A prenuptial agreement is a contract that two people sign before they marry. The contract constitutes a legally enforceable plan for how the future spouses will divide up their assets if they divorce someday or if someone dies. Tennessee courts interpret and enforce prenuptial agreements in the same way that they interpret and enforce any other contract.
Generally speaking, prenuptial agreements address the division of property, such as land, buildings, retirement, cars, furniture, and bank accounts.
Prenuptial agreements have to be finalized before the couples marries and they become effective as soon as the parties tie the knot. In Tennessee, prenups are also known as antenuptial agreements.
If any of the following scenarios apply, couples should consider a prenup:
This list is non-exclusive. If you have any doubts about whether you should enter into a prenuptial agreement, contact a Tennessee family law attorney for more advice. It’s important not to leave prenuptial agreement planning and negotiation to the last minute, when you feel pressured by the wedding planning. It’s best to start as far in advance as you can.
Prenuptial agreements in Tennessee are intended to protect property that is owned by spouses before they marry, and to make certain provisions if a spouse dies. For example, a prenuptial agreement can include some or all of the following issues pertaining to property:
The Tennessee appellate courts have decided that spouses may use prenuptial agreements to waive or limit their rights to future alimony. The rationale for this decision is that divorce is commonplace and life’s circumstances change so rapidly and unexpectedly that parties should be free to negotiate and contract around this issue in whatever way makes the most sense to them.
The parties are free to include their own agreement about child custody and child support in a premarital agreement. If they divorce and no one challenges the prenuptial agreement, the custody and support provisions will be self-enforced. However, Tennessee law does not permit custody and support to be determined in a prenuptial agreement. The Tennessee family courts retain the ultimate authority to decide custody based on the best interests of the child, and support based on the applicable guidelines. Therefore, if the prenuptial agreement is challenged, the judge will disregard the parties’ custody and support agreements and decide those issues independently.

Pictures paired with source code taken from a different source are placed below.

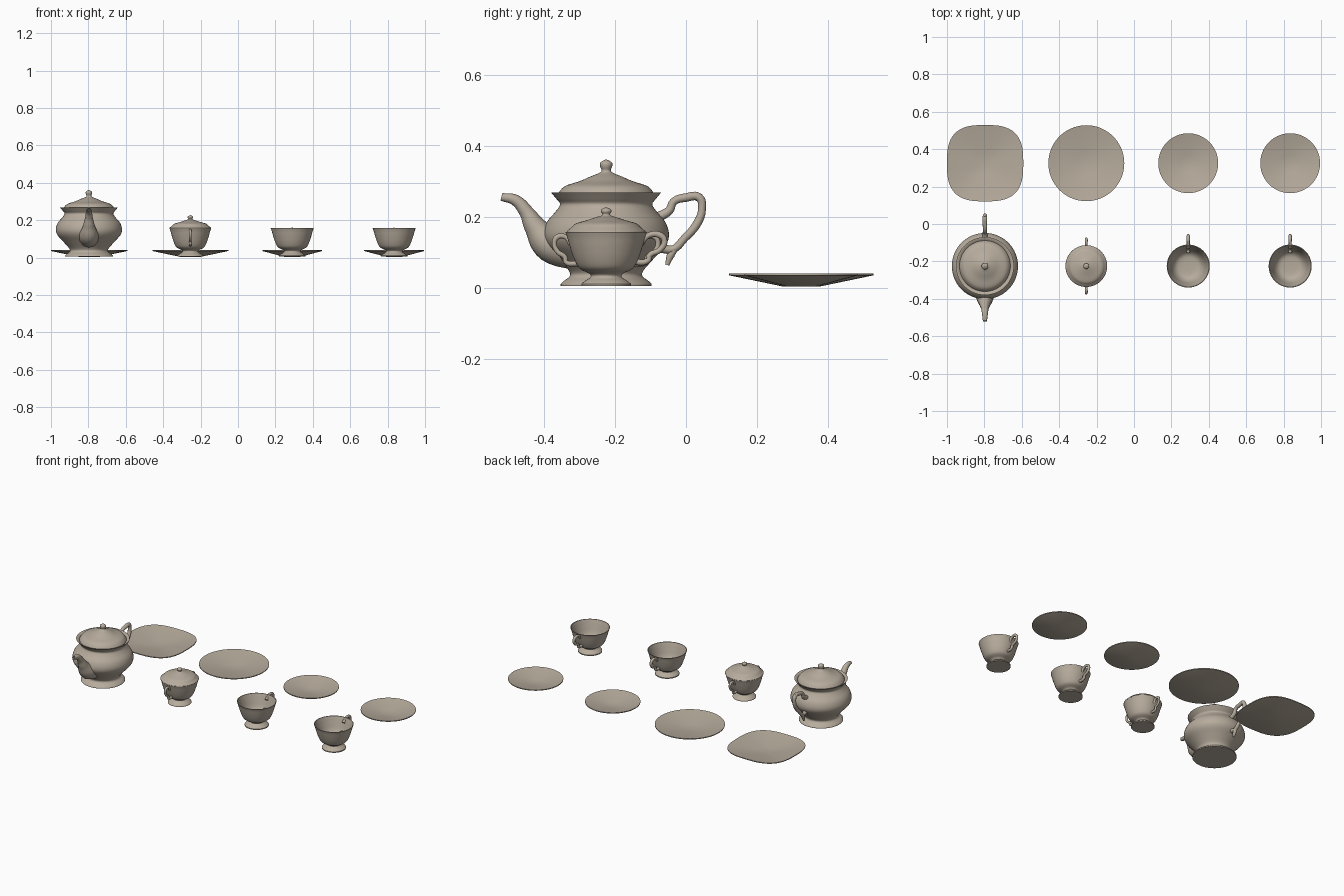
import bpy
import bmesh
import math
from mathutils import Vector

cube = bpy.data.objects.get("Cube")
if cube:
    bpy.data.objects.remove(cube, do_unlink=True)

clay = bpy.data.materials.new("warm_grey_porcelain")
clay.use_nodes = True
COLOUR = (0.47, 0.41, 0.335, 1)
clay.diffuse_color = COLOUR
clay.node_tree.nodes["Principled BSDF"].inputs["Base Color"].default_value = COLOUR


def add_object(name, mesh, location, angle=50):
    mesh.materials.clear()
    mesh.materials.append(clay)
    ob = bpy.data.objects.new(name, mesh)
    bpy.context.collection.objects.link(ob)
    ob.location = location
    bpy.ops.object.select_all(action='DESELECT')
    ob.select_set(True)
    bpy.context.view_layer.objects.active = ob
    bpy.ops.object.shade_smooth_by_angle(angle=math.radians(angle))
    return ob


def smooth_profile(points, steps=4):
    """Catmull-Rom curve through (radius, height) points."""
    pts = [Vector(p) for p in points]
    pts = [pts[0]] + pts + [pts[-1]]
    out = []
    for a, b, c, d in zip(pts, pts[1:], pts[2:], pts[3:]):
        for i in range(steps):
            t = i / steps
            p = b + (c - a) * t / 2 + (a - b * 2.5 + c * 2 - d / 2) * t**2
            p += ((b - c) * 3 + d - a) / 2 * t**3
            out.append((max(p.x, 0), p.y))
    return out + [tuple(points[-1])]


def lathe(name, profile, location, sides=64, power=2):
    """Revolve a profile; a power above 2 gives a rounded square."""
    bm = bmesh.new()
    rings = []
    for r, z in profile:
        ring = []
        for i in range(sides):
            a = 2 * math.pi * i / sides
            c, s = math.cos(a), math.sin(a)
            k = r / (abs(c)**power + abs(s)**power)**(1 / power)
            ring.append(bm.verts.new((k * c, k * s, z)))
        rings.append(ring)
    for low, high in zip(rings, rings[1:]):
        for i in range(sides):
            j = (i + 1) % sides
            bm.faces.new((low[i], low[j], high[j], high[i]))
    bmesh.ops.remove_doubles(bm, verts=bm.verts, dist=0.00005)
    bmesh.ops.recalc_face_normals(bm, faces=bm.faces)
    mesh = bpy.data.meshes.new(name)
    bm.to_mesh(mesh)
    bm.free()
    return add_object(name, mesh, location)


def tube(name, path, location, radius=1.0, caps=True, flip=1):
    """Sweep a round section along (y, z, radius) points."""
    curve = bpy.data.curves.new(name, 'CURVE')
    curve.dimensions = '3D'
    curve.bevel_depth = radius
    curve.bevel_resolution = 4
    curve.resolution_u = 6
    curve.use_fill_caps = caps
    spline = curve.splines.new('BEZIER')
    spline.bezier_points.add(len(path) - 1)
    for point, (y, z, r) in zip(spline.bezier_points, path):
        point.co = (0, y * flip, z)
        point.radius = r
        point.handle_left_type = point.handle_right_type = 'AUTO'
    temp = bpy.data.objects.new(name + "_path", curve)
    bpy.context.collection.objects.link(temp)
    deps = bpy.context.evaluated_depsgraph_get()
    mesh = bpy.data.meshes.new_from_object(temp.evaluated_get(deps))
    bpy.data.objects.remove(temp, do_unlink=True)
    return add_object(name, mesh, location)


# Teapot
POT = (-0.797, -0.225, 0)
lathe("teapot_body", [(0, 0.005), (0.128, 0.005)] + smooth_profile([
    (0.128, 0.011), (0.118, 0.02), (0.103, 0.032), (0.105, 0.048),
    (0.137, 0.085), (0.168, 0.12), (0.177, 0.15), (0.167, 0.185),
    (0.142, 0.215), (0.13, 0.235), (0.14, 0.25), (0.155, 0.268)])
    + [(0.15, 0.268), (0.137, 0.258), (0.12, 0.245)], POT)
lathe("teapot_lid", [(0, 0.25), (0.136, 0.256)] + smooth_profile([
    (0.136, 0.264), (0.125, 0.279), (0.11, 0.289), (0.075, 0.3), (0.045, 0.313),
    (0.025, 0.321), (0.013, 0.329), (0.017, 0.342), (0.016, 0.353), (0, 0.362)]), POT)
spout = tube("teapot_spout", [
    (-0.08, 0.11, 0.062), (-0.158, 0.125, 0.052), (-0.2, 0.172, 0.031),
    (-0.226, 0.215, 0.02), (-0.255, 0.246, 0.016), (-0.295, 0.256, 0.011)],
    POT, caps=False)
wall = spout.modifiers.new("wall", 'SOLIDIFY')
wall.thickness = 0.004
tube("teapot_handle", [
    (0.15, 0.2, 0.014), (0.178, 0.218, 0.012), (0.19, 0.242, 0.011),
    (0.225, 0.254, 0.012), (0.262, 0.254, 0.012), (0.27, 0.222, 0.011),
    (0.257, 0.182, 0.012), (0.22, 0.138, 0.011), (0.187, 0.108, 0.011),
    (0.155, 0.112, 0.014)], POT)
tube("teapot_handle_curl", [
    (0.2, 0.118, 0.009), (0.182, 0.092, 0.011), (0.172, 0.064, 0.006)], POT)
tube("teapot_handle_thumb_rest", [
    (0.25, 0.254, 0.01), (0.268, 0.262, 0.006)], POT)

# Shared bowl outline for the sugar bowl and the cups
FOOT = [(0, 0.005), (0.07, 0.005)]
OUTER = smooth_profile([
    (0.07, 0.011), (0.06, 0.019), (0.044, 0.03), (0.048, 0.04), (0.075, 0.054),
    (0.09, 0.08), (0.102, 0.115), (0.109, 0.14), (0.115, 0.157)])
INNER = smooth_profile([
    (0.111, 0.157), (0.105, 0.14), (0.097, 0.115), (0.085, 0.08),
    (0.068, 0.057), (0.045, 0.048), (0, 0.046)])
BOWL = FOOT + OUTER + INNER
HANDLE = [(0.098, 0.122, 0.008), (0.115, 0.143, 0.007), (0.137, 0.143, 0.008),
          (0.146, 0.127, 0.007), (0.137, 0.102, 0.007), (0.116, 0.086, 0.007),
          (0.113, 0.072, 0.007), (0.08, 0.068, 0.008)]

# Sugar bowl
SUGAR = (-0.255, -0.225, 0)
lathe("sugar_bowl", [(r * 0.97, z) for r, z in BOWL], SUGAR)
lathe("sugar_lid", [(0, 0.15), (0.111, 0.154)] + smooth_profile([
    (0.111, 0.159), (0.098, 0.17), (0.085, 0.181), (0.055, 0.19), (0.03, 0.198),
    (0.011, 0.205), (0.015, 0.214), (0.013, 0.221), (0, 0.227)]), SUGAR)
for side, flip in (("front", -1), ("back", 1)):
    tube("sugar_handle_" + side, HANDLE, SUGAR, flip=flip)

# Cups, each with a handle at the back
CUP_HANDLE = [(0.1 + (y - 0.1) * 1.4, z + 0.005, r * 1.15) for y, z, r in HANDLE]
for side, x in (("right", 0.29), ("left", 0.835)):
    lathe("cup_" + side, BOWL, (x, -0.225, 0))
    tube("cup_handle_" + side, CUP_HANDLE, (x, -0.225, 0))


# Plates and saucers: shallow dishes on a small flat base
def plate(name, x, radius, power=2):
    base = radius * 0.27
    lathe(name, [(0, 0.004), (base, 0.004), (radius, 0.035), (radius, 0.04),
                 (radius * 0.97, 0.039), (base, 0.013), (0, 0.01)],
          (x, 0.325, 0), sides=72, power=power)


plate("square_tray", -0.796, 0.204, 2.9)
plate("large_plate", -0.255, 0.203)
plate("saucer_right", 0.29, 0.16)
plate("saucer_left", 0.835, 0.16)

For a prenuptial agreement to be valid in Tennessee, both parties must have fully disclosed their assets and the values before signing off on the agreement. Prenuptial agreements that are based on fraud, coercion (meaning, persuasion by force), or duress (meaning, threats or violence intended to change someone’s mind) will be struck down by reviewing courts. Whether disclosure is full and fair depends on the relative sophistication of the parties, the apparent fairness or unfairness of the agreement, and any other circumstances unique to the parties and their situation.

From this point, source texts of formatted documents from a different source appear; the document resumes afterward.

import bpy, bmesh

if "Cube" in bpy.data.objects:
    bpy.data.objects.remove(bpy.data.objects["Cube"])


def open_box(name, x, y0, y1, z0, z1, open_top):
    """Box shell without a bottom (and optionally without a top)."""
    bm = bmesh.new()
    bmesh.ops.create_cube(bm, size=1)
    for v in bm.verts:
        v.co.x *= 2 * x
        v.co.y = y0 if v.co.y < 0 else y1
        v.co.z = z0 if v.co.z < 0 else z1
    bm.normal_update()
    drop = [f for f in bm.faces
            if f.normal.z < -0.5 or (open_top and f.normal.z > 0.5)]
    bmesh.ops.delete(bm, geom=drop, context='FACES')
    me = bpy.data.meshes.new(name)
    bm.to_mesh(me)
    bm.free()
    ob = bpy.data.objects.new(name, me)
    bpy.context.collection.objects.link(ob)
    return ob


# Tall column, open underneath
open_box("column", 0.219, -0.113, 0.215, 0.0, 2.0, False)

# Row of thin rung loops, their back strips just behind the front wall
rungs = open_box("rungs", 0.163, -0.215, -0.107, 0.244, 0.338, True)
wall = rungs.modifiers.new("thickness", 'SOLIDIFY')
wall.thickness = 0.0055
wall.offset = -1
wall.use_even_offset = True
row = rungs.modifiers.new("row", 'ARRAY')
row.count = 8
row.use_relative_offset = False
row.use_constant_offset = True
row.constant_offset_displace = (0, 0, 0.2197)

It’s also wise to include a choice-of-law provision in a prenup. Choice-of-law refers to which state’s law will be used to decide any disputes about the contract. This can be important in the event that the marriage deteriorates and someone relocates. Deciding in advance whether Tennessee law, or some other state’s law, should be used to interpret the contract can save you a great deal of time and money.
It’s also advisable for each spouse to seek independent advice from an accountant or tax professional about the tax ramifications of a proposed prenuptial agreement.

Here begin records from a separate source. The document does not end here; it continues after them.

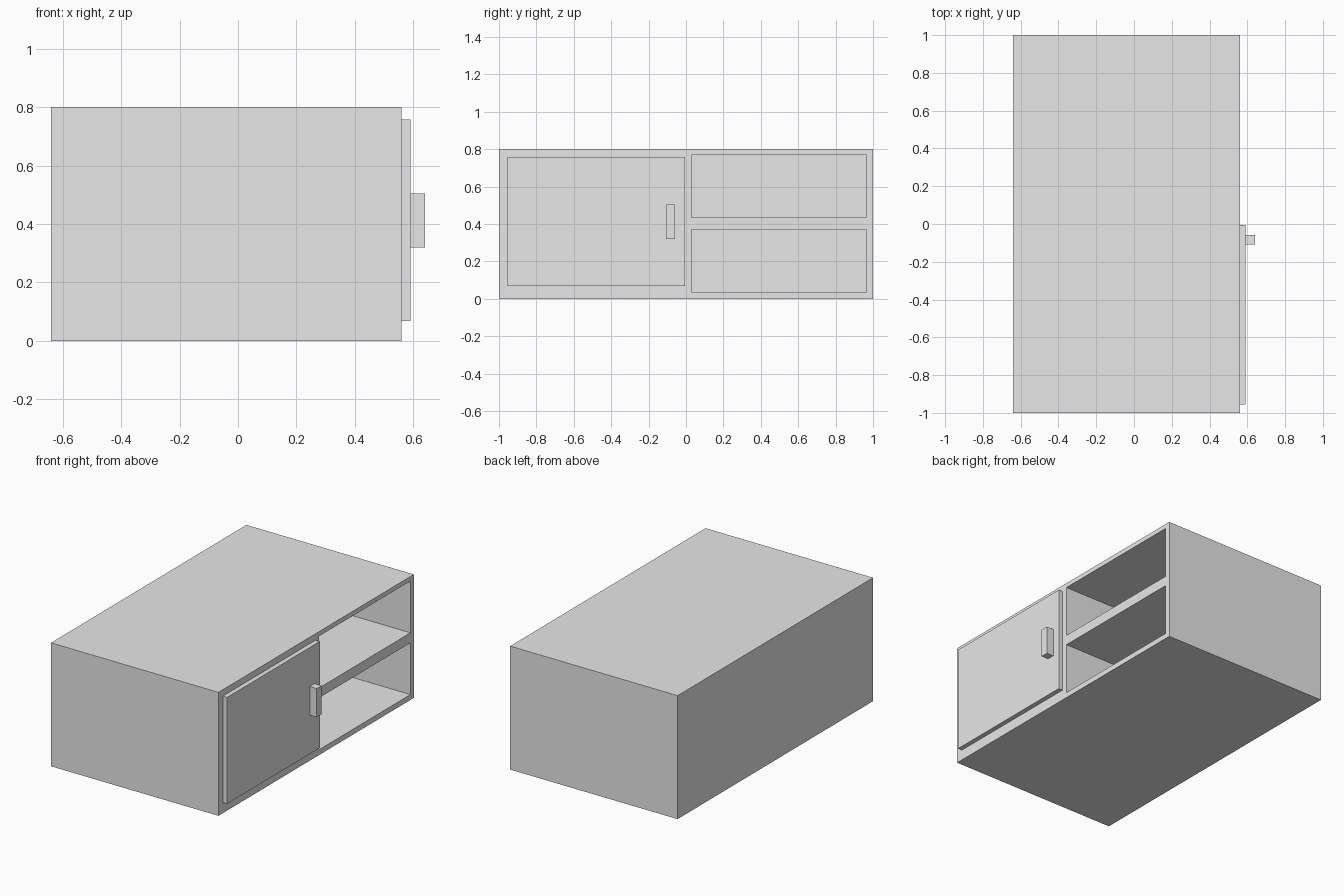
import bpy
from mathutils import Vector

default = bpy.data.objects.get("Cube")
if default:
    bpy.data.objects.remove(default, do_unlink=True)

# Single plain grey finish
grey = bpy.data.materials.new("plain grey")
grey.use_nodes = True
colour = (0.8, 0.8, 0.8, 1)
grey.diffuse_color = colour
grey.node_tree.nodes["Principled BSDF"].inputs["Base Color"].default_value = colour


def box(name, low, high):
    """Add a box spanning two opposite corners."""
    low, high = Vector(low), Vector(high)
    bpy.ops.mesh.primitive_cube_add(size=1, location=(low + high) / 2)
    obj = bpy.context.object
    obj.name = name
    obj.scale = high - low
    bpy.ops.object.transform_apply(location=False, rotation=False, scale=True)
    obj.data.materials.append(grey)
    return obj


def cut(target, cutter):
    """Carve the cutter out of the target and discard it."""
    mod = target.modifiers.new("opening", "BOOLEAN")
    mod.operation = "DIFFERENCE"
    mod.solver = "EXACT"
    mod.object = cutter
    bpy.context.view_layer.objects.active = target
    bpy.ops.object.modifier_apply(modifier=mod.name)
    bpy.data.objects.remove(cutter, do_unlink=True)


# Cabinet body
BACK, FACE = -0.64, 0.56
cabinet = box("cabinet_body", (BACK, -1, 0), (FACE, 1, 0.8))

# Two open shelf compartments, stacked beside the door
for bottom, top in ((0.035, 0.37), (0.435, 0.77)):
    opening = box("shelf_opening", (BACK + 0.04, 0.03, bottom), (FACE + 0.1, 0.965, top))
    opening.hide_render = True
    cut(cabinet, opening)

# Door panel standing proud of the face, with a block handle
box("door", (FACE, -0.955, 0.068), (FACE + 0.03, -0.005, 0.758))
box("door_handle", (FACE + 0.03, -0.108, 0.32), (FACE + 0.08, -0.058, 0.505))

Finally, courts are much more likely to enforce prenuptial agreements if both parties are separately represented by their own respective attorney. This is because when each party is represented by counsel, it’s more likely that disclosure of assets will be full and fair. If the poorer spouse can’t afford to hire a lawyer, it’s advisable for the wealthier spouse to offer to pay for independent counsel to represent the poorer spouse and review the agreement.
Yes. It's a good idea to make sure the original prenup contains a provision explaining how to modify or terminate the agreement in the future.